**Assignment:** Go through the material below and copy each line where the word "data" appears.

::::::::

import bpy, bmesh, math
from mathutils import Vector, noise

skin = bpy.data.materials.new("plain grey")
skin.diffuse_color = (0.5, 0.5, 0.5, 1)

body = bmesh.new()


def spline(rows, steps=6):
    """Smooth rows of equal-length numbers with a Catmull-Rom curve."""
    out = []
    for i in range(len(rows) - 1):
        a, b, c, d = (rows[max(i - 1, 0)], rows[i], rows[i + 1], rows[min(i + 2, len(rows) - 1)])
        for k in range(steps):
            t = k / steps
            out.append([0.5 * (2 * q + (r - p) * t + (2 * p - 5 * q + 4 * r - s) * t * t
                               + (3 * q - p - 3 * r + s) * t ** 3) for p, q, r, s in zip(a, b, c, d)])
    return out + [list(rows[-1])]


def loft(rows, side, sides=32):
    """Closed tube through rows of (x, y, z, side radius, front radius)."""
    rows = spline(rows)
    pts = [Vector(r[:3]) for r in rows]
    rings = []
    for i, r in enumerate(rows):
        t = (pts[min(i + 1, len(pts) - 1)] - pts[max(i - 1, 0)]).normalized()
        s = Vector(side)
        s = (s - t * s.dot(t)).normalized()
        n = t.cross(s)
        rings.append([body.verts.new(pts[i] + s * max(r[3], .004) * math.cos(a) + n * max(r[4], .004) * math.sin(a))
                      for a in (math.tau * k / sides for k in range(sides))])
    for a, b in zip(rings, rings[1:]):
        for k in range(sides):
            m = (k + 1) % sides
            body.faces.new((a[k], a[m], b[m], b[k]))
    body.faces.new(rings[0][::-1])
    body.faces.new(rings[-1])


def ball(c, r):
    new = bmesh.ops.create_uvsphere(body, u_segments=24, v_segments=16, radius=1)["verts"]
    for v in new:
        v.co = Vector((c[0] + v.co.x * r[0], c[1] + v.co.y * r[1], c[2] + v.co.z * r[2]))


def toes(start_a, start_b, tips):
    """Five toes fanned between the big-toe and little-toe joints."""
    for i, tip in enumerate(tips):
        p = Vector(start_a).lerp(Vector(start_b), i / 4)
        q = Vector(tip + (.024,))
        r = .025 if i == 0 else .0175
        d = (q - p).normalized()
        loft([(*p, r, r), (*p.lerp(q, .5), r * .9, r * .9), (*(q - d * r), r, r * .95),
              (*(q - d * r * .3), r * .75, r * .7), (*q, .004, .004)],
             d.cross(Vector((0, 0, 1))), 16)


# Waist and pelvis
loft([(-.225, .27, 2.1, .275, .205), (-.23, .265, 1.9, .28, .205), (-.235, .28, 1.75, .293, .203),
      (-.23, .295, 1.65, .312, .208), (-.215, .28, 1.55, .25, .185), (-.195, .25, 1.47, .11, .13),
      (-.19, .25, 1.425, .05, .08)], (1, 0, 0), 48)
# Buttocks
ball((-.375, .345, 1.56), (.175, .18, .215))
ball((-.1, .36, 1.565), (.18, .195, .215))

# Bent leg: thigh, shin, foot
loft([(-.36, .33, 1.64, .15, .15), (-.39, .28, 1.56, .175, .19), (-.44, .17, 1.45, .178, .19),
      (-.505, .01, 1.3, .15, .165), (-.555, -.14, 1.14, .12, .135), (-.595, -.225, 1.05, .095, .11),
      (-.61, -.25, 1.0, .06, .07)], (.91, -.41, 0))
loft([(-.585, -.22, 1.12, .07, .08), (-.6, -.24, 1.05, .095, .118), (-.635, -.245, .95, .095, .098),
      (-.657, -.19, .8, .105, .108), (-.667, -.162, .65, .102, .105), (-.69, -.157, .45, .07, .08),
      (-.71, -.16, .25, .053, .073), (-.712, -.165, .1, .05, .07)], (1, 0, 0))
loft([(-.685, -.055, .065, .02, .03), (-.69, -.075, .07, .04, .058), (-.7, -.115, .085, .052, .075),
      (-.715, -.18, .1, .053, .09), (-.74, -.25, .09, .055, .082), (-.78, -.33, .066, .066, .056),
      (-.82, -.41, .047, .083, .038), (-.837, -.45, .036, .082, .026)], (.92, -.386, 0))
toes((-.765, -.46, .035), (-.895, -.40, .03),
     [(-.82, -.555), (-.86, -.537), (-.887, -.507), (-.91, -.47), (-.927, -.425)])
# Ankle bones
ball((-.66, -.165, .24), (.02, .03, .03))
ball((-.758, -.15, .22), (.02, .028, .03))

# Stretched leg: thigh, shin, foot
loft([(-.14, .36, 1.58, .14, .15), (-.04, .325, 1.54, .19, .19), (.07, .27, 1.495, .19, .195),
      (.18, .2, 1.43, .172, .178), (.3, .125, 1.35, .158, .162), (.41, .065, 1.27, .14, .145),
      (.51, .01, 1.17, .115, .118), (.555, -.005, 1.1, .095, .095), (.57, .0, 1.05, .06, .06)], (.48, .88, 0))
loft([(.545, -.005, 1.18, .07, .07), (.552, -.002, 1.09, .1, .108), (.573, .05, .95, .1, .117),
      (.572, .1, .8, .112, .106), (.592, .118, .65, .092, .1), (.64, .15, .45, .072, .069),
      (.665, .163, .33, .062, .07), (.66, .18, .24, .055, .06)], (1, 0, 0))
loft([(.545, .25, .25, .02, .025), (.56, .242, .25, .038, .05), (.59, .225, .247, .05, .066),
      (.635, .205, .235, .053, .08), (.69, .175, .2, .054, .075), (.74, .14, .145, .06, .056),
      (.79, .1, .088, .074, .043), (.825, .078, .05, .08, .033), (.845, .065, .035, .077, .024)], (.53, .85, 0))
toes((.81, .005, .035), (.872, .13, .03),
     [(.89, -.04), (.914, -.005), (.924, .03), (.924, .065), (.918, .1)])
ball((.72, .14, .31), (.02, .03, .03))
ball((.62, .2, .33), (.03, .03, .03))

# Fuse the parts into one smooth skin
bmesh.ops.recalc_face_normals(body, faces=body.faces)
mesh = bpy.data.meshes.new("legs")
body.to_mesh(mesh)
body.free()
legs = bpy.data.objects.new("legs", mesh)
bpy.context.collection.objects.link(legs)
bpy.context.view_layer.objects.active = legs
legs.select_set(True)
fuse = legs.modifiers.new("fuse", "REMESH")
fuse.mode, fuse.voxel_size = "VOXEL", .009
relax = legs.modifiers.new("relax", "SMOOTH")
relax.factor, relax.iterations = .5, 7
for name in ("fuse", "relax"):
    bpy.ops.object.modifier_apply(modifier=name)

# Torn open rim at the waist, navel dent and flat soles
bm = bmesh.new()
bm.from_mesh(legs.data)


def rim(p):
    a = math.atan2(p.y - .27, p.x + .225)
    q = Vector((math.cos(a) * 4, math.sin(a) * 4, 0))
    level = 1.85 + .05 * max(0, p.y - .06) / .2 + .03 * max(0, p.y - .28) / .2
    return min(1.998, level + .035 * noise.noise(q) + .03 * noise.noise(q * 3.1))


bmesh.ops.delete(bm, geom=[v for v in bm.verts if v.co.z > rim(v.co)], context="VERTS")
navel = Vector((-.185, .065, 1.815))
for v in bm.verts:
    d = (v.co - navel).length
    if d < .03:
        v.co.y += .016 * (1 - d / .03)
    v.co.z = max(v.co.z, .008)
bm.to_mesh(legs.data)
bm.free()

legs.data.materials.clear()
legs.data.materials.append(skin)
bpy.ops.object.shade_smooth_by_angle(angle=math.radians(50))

::::::::

**Your solution:**
skin = bpy.data.materials.new("plain grey")
mesh = bpy.data.meshes.new("legs")
legs = bpy.data.objects.new("legs", mesh)
bm.from_mesh(legs.data)
bm.to_mesh(legs.data)
legs.data.materials.clear()
legs.data.materials.append(skin)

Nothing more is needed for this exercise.